Once again feeling deprived of surf and sun, I organized another trip to my hometown, Laguna Beach, a la my previous post,Home to the Beach, for last Sunday. We spent the afternoon checking out some tide pools
And found lots of starfish! Although this one is unfortunately a bit out of frame. The surf was also great for boogie boarding.
John Lucero:3D paintings that glow in the dark and glow pretty colors under blacklight. The coolness is self-explanatory.
Gavin Heath: Just click on the link. The epicness of this guy’s glass blowing cannot be described in words.
The cool thing about Sawdust artists is that they also know the science behind their art. I once told an artist that I was a chemistry major and he jumped at the opportunity to tell me all about the chemistry of the glazes on his pottery. The glassblowers, who also perform their art at the festival, will often overhear conversations outside of the glassblowing booth and provide explanations of the physics behind their work.
Not sure which artist this was, but when we were trying to figure out how the oven worked he started throwing out facts about the set up while he continued working on that vase, like a boss.
While wandering through the festival, I stopped by Doug Miller’s booth. He’s an artist I’ve known for as long as I can remember who’s signature pieces are postcard-sized paintings. I found one of the street where I live and when I jokingly remarked to him that he missed the stop sign, he snatched it away from so that he could paint it in. I ended up buying the painting, which you can see above another Douge Miller painting of the beach by my house and alongside a vase, feather earings, a boxed butterfly, and a scrap-metal candlestick made by other Sawdust artists on a shelf in my room.
And so my little art collection from has grown once more.
Almost a year ago now, I was just about to start my first Summer Undergraduate Research Fellowship (SURF) at JPL. NASA had sent out an email to all of their summer interns containing a social media template to announce that we had been selected as NASA interns. Excited to show my NASA pride, I posted it on my Instagram story, unaware of what would come out of this small action.
Hey hey! We’re starting a series where I walk you through my best finds for food and drinks in the Pasadena region, and in the LA metropolitan area. Diners, Drive-ins, and Dives, if you will (although, for copyright reasons we can’t call it that). As you explore your college options, I firmly believe that food and location are more important than your high school guidance counselor may lead you to believe. And I’m here to share my best finds from my time at Caltech with you.

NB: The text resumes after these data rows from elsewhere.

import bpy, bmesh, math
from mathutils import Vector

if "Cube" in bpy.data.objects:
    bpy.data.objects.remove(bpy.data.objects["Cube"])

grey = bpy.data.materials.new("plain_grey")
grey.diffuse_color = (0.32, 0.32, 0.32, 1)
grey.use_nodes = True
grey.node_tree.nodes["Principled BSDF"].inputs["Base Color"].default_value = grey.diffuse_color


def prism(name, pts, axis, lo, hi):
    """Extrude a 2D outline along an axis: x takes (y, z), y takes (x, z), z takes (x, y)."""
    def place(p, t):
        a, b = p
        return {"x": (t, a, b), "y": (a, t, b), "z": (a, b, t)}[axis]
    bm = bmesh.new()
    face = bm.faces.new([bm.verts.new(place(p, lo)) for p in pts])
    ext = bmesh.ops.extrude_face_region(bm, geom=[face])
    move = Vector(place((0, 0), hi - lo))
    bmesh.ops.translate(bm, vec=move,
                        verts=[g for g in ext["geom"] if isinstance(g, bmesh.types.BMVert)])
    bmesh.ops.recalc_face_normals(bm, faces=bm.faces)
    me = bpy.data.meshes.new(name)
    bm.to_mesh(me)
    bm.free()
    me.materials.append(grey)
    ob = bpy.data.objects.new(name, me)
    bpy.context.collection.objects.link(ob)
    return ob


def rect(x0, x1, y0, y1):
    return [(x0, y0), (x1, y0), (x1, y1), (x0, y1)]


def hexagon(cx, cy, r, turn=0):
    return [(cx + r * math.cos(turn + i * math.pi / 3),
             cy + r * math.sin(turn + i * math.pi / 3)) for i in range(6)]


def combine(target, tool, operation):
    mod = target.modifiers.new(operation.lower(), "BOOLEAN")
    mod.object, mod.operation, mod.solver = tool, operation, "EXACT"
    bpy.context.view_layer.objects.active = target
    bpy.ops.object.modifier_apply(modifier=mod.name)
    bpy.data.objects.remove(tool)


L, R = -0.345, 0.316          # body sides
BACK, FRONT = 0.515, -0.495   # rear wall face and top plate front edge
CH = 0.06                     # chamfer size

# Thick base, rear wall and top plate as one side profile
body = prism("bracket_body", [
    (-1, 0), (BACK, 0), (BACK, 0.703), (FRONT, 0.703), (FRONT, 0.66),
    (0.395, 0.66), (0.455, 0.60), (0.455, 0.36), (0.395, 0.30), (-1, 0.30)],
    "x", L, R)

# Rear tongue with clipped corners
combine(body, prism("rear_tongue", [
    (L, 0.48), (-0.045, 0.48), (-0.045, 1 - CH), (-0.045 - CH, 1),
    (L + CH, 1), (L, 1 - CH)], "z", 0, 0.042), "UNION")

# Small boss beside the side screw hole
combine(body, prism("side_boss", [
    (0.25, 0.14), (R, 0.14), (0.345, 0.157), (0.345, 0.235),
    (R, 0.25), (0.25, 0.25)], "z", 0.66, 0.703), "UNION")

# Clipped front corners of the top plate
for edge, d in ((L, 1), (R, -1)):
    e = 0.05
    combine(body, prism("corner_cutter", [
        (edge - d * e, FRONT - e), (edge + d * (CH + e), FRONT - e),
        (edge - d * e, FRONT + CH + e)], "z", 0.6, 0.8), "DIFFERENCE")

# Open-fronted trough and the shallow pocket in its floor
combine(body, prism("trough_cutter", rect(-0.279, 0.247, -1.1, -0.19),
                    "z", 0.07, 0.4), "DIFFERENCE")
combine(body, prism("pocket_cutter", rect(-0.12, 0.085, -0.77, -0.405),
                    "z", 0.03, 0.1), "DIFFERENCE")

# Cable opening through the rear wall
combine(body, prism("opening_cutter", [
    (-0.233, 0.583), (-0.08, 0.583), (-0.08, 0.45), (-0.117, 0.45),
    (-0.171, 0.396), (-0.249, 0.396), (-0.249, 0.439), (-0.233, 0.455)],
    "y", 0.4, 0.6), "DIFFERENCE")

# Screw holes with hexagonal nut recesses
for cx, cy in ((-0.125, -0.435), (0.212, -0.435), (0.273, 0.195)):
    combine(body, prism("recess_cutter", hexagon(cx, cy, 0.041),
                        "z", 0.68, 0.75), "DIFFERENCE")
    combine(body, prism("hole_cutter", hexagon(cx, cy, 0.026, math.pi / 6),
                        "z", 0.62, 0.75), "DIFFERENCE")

Over the past several months, I have had the opportunity to intern at the NASA Jet Propulsion Laboratory (JPL) under the mentorship of senior research technologist Dr. Xiaoqing Pi. Dr. Pi’s guidance and mentorship has been instrumental to the development and success of my internship at JPL, where I use machine-learning to enhance the accuracy and integrity of navigation and communication signals. In addition to helping me develop an understanding of atmospheric and ionospheric remote sensing and machine-learning, Dr. Pi has often offered his insights on how to improve my researching skills. Dr. Pi was generous enough to take the time to answer a few questions regarding his research and advice for future student interns. I believe many students can benefit from some of the lessons that he has taught me:
The transition period to remote learning was a very uncertain time, especially for research and the Caltech Summer Undergraduate Research Fellowships (SURF) program. Many hands-on projects had to pivot at the last minute to facilitate off-campus contributions. However, many Techers were able to take advantage of the research opportunities offered at Caltech and JPL to make the best out of remote learning and research. To paint a picture, I’ve interviewed a few talented Techers for some insight on what researching from home looks like for them.